Treatments for Alzheimer’s disease today are modest in effect, merely slowing the progression of symptoms. That’s partly because scientists until recently had identified only four genes that contribute to the disease. Many more genes are believed to be involved, setting off numerous biological malfunctions that together create the sticky, fibrous plaque that destroys the diseased brain.
Columbia researchers led by Richard Mayeux ’91PH have discovered another piece of that puzzle. They recently concluded that a fifth gene, called SORL1, is associated with Alzheimer’s. The gene is only the second identified as contributing to late-onset Alzheimer’s, the most common form of the disease, affecting people over the age of 65 and accounting for 90 percent of all cases. The first gene, ApoE4, was linked to late-onset Alzheimer’s in 1993.
Mayeux, codirector of Columbia’s Taub Institute for Research on Alzheimer’s Disease and the Aging Brain, published the findings in the February issue of Nature Genetics in collaboration with scientists at the University of Toronto, Boston University, and 12 other institutions. The federally funded researchers examined the DNA of more than 6000 people, including several hundred Dominicans living in the Washington Heights neighborhood of Manhattan.
They examined members of six ethnic groups in several cities and found that variants in the gene SORL1 are more common in people with late-onset Alzheimer’s than in healthy individuals of the same age. The finding held true across four ethnic groups: Caribbean-Hispanic, Northern European, African-American, and Israeli-Arab.

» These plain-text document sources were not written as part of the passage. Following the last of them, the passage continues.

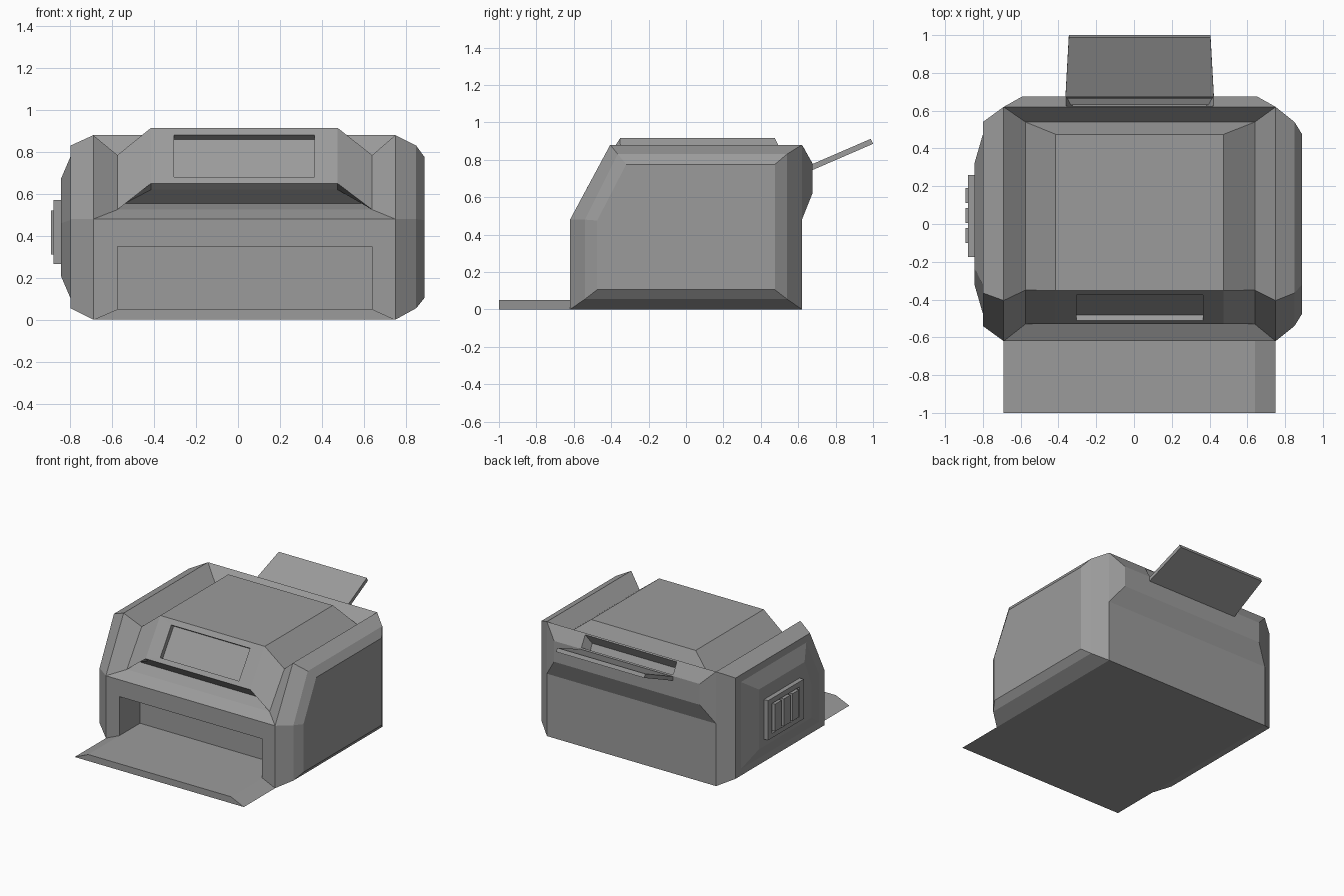
import bpy
import bmesh
from mathutils import Vector

cube = bpy.data.objects.get("Cube")
if cube:
    bpy.data.objects.remove(cube, do_unlink=True)

GREY = (0.33, 0.33, 0.33, 1)
grey = bpy.data.materials.new("warm_grey_plastic")
grey.use_nodes = True
grey.diffuse_color = GREY
grey.node_tree.nodes["Principled BSDF"].inputs["Base Color"].default_value = GREY

X0, X1 = -0.69, 0.75    # body sides
P0, P1 = -0.575, 0.64   # inset panels
R0, R1 = -0.415, 0.475  # raised lid


class Shell:
    """Collects faces and joins them into one object."""

    def __init__(self):
        self.bm = bmesh.new()

    def face(self, points):
        self.bm.faces.new([self.bm.verts.new(p) for p in points])

    def loft(self, *rings, skip=()):
        for a, b in zip(rings, rings[1:]):
            for i in range(len(a)):
                j = (i + 1) % len(a)
                if i not in skip:
                    self.face([a[i], a[j], b[j], b[i]])

    def build(self, name):
        bmesh.ops.remove_doubles(self.bm, verts=self.bm.verts, dist=0.0005)
        bmesh.ops.recalc_face_normals(self.bm, faces=self.bm.faces)
        mesh = bpy.data.meshes.new(name)
        self.bm.to_mesh(mesh)
        self.bm.free()
        mesh.materials.append(grey)
        obj = bpy.data.objects.new(name, mesh)
        bpy.context.collection.objects.link(obj)
        return obj


def side(x, half, low, knee, top, brow):
    """Side outline with a sloped front."""
    outline = [(-half, low), (-half, knee), (brow, top),
               (half, top), (half, knee), (half, low)]
    return [(x, y, z) for y, z in outline]


def quad(xa, xb, low, high):
    """Ring from a lower and an upper (y, z) edge."""
    return [(xa, *low), (xb, *low), (xb, *high), (xa, *high)]


def deck(xa, xb, lip, brow, back):
    """Ring that runs over the sloped front and the top."""
    return [(xa, *lip), (xb, *lip), (xb, *brow),
            (xb, *back), (xa, *back), (xa, *brow)]


def shifted(ring, offset):
    return [tuple(Vector(p) + Vector(offset)) for p in ring]


def prism(name, ring_a, ring_b):
    shell = Shell()
    shell.face(ring_a)
    shell.face(ring_b)
    shell.loft(ring_a, ring_b)
    return shell.build(name)


def box(name, xs, ys, zs):
    ring = quad(xs[0], xs[1], (ys[0], zs[0]), (ys[0], zs[1]))
    return prism(name, ring, shifted(ring, (0, ys[1] - ys[0], 0)))


body = Shell()

# bevelled side panels
outer = (0.62, 0.0, 0.48, 0.88, -0.405)
middle = (0.54, 0.055, 0.48, 0.83, -0.365)
inner = (0.475, 0.105, 0.475, 0.775, -0.32)
pad = (0.32, 0.21, 0.46, 0.67, -0.235)
right = [side(X0, *outer), side(-0.80, *middle), side(-0.80, *inner), side(-0.845, *pad)]
left = [side(X1, *outer), side(0.85, *middle), side(0.89, *inner)]
for rings in (right, left):
    body.loft(*rings)
    body.face(rings[-1])

# underside and lower back
body.face(quad(X0, X1, (-0.62, 0), (0.62, 0)))
body.face(quad(X0, X1, (0.62, 0), (0.62, 0.48)))

# front wall with paper exit
front = quad(X0, X1, (-0.62, 0), (-0.62, 0.48))
mouth = quad(P0, P1, (-0.62, 0.05), (-0.62, 0.35))
mouth_end = shifted(mouth, (0, 0.25, 0))
body.loft(front, mouth, mouth_end)
body.face(mouth_end)

# valley round the raised lid
rim = deck(X0, X1, (-0.62, 0.48), (-0.405, 0.88), (0.62, 0.88))
valley = deck(P0, P1, (-0.53, 0.525), (-0.35, 0.785), (0.54, 0.785))
lid = deck(R0, R1, (-0.53, 0.65), (-0.352, 0.915), (0.475, 0.915))
body.loft(rim, valley)
body.loft(valley, lid, skip=(0,))
body.face(lid[2:])

# slot under the lid
slot = [valley[0], valley[1], lid[1], lid[0]]
slot_end = quad(-0.54, 0.60, (-0.43, 0.555), (-0.50, 0.62))
slot_end[2], slot_end[3] = (R1, -0.50, 0.62), (R0, -0.50, 0.62)
body.loft(slot, slot_end)
body.face(slot_end)

# recessed display in the sloped lid face
slope = [lid[0], lid[1], lid[2], lid[5]]
display = quad(-0.305, 0.365, (-0.51, 0.68), (-0.375, 0.88))
display_end = shifted(display, (0, 0.029, -0.02))
body.loft(slope, display, display_end)
body.face(display_end)

# bulge on the back with the paper feed slot
back = quad(X0, X1, (0.62, 0.48), (0.62, 0.88))
bulge = quad(-0.59, 0.65, (0.676, 0.62), (0.676, 0.78))
body.loft(back, bulge, skip=(2,))
body.face(bulge)
feed_face = [bulge[3], bulge[2], back[2], back[3]]
feed = quad(-0.36, 0.42, (0.672, 0.788), (0.626, 0.87))
feed_end = quad(-0.325, 0.385, (0.63, 0.72), (0.59, 0.80))
body.loft(feed_face, feed, feed_end)
body.face(feed_end)
body.build("printer_body")

# output tray with sloped sides
tray = [(X0, -0.62, 0), (X1, -0.62, 0), (P1, -0.62, 0.05), (P0, -0.62, 0.05)]
prism("output_tray", tray, shifted(tray, (0, -0.38, 0)))

# paper support rising from the feed slot
support = quad(-0.365, 0.425, (0.642, 0.73), (0.63, 0.757))
support_end = quad(-0.345, 0.405, (1.0, 0.885), (0.988, 0.912))
prism("paper_support", support, support_end)

# vent block with a recess and three bars
vent = Shell()


def vent_ring(x, ya, yb, za, zb):
    return [(x, ya, za), (x, yb, za), (x, yb, zb), (x, ya, zb)]


vent_rings = [vent_ring(-0.84, -0.175, 0.26, 0.265, 0.57),
              vent_ring(-0.88, -0.175, 0.26, 0.265, 0.57),
              vent_ring(-0.88, -0.125, 0.21, 0.30, 0.53),
              vent_ring(-0.86, -0.125, 0.21, 0.30, 0.53)]
vent.loft(*vent_rings)
vent.face(vent_rings[0])
vent.face(vent_rings[-1])
vent.build("vent_frame")
for i, y in enumerate((-0.06, 0.045, 0.15)):
    box(f"vent_bar_{i + 1}", (-0.892, -0.858), (y - 0.04, y + 0.04), (0.31, 0.52))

The researchers aren’t sure exactly where the relevant mutations are on SORL1. That’s the next stage of their research, and it’s a tricky challenge, because SORL1 is thought to have upward of 500 common variations, an unusually large number. The scientists have examined about 30 so far and haven’t yet found a single mutation that is clearly linked to the disease among any of the ethnic populations.
“The causal mutations we’re looking for are probably quite subtle, because if they were major mutations they would cause disease earlier in life,” says Mayeux, the Gertrude H. Sergievsky Professor of Neurology, Psychiatry, and Epidemiology. “That SORL1 is involved in late-onset Alzheimer’s would indicate that it functions pretty normally until old age, and then for some reason it peters out.”
What exactly is SORL1’s role in causing the disease? Scientists have known for a few years that SORL1 produces a protein, also called SORL1, which acts as a sort of intercellular traffic cop, directing other proteins and molecules down pathways where they’ll metabolize properly. A key molecule that’s directed by the protein SORL1 is amyloid precursor protein (APP), which turns into the obstructive plaque found in diseased brains, most Alzheimer’s experts believe.
Mayeux says that mutations in the gene SORL1 reduce the amount of protein it produces, which in turn allows APP to stray into cellular regions where it takes on its toxic form. Physiologic research supports that working hypothesis: The scientists last year found that levels of the protein SORL1 are very low in individuals with late-onset Alzheimer’s.
The scientists hope that by identifying exactly which SORL1 mutations are at work in this process, they’ll eventually help develop new treatments, as well as genetic screening tools to identify susceptibility to Alzheimer’s. Researchers say it’s too early to determine what percentage of Alzheimer’s cases the gene SORL1 might help explain; the gene ApoE4 is implicated in about 20 percent of late-onset Alzheimer’s cases, and SORL1 is thought to be involved in causing a smaller percentage.
“Alzheimer’s vaccines that get rid of some proteins in the body have been developed, but they cause other illnesses, like encephalitis, and so they’ve never become available,” says Mayeux. “If we can develop a genetic test that determines, without a doubt, that some people will develop Alzheimer’s, then they can decide whether to take those risks.”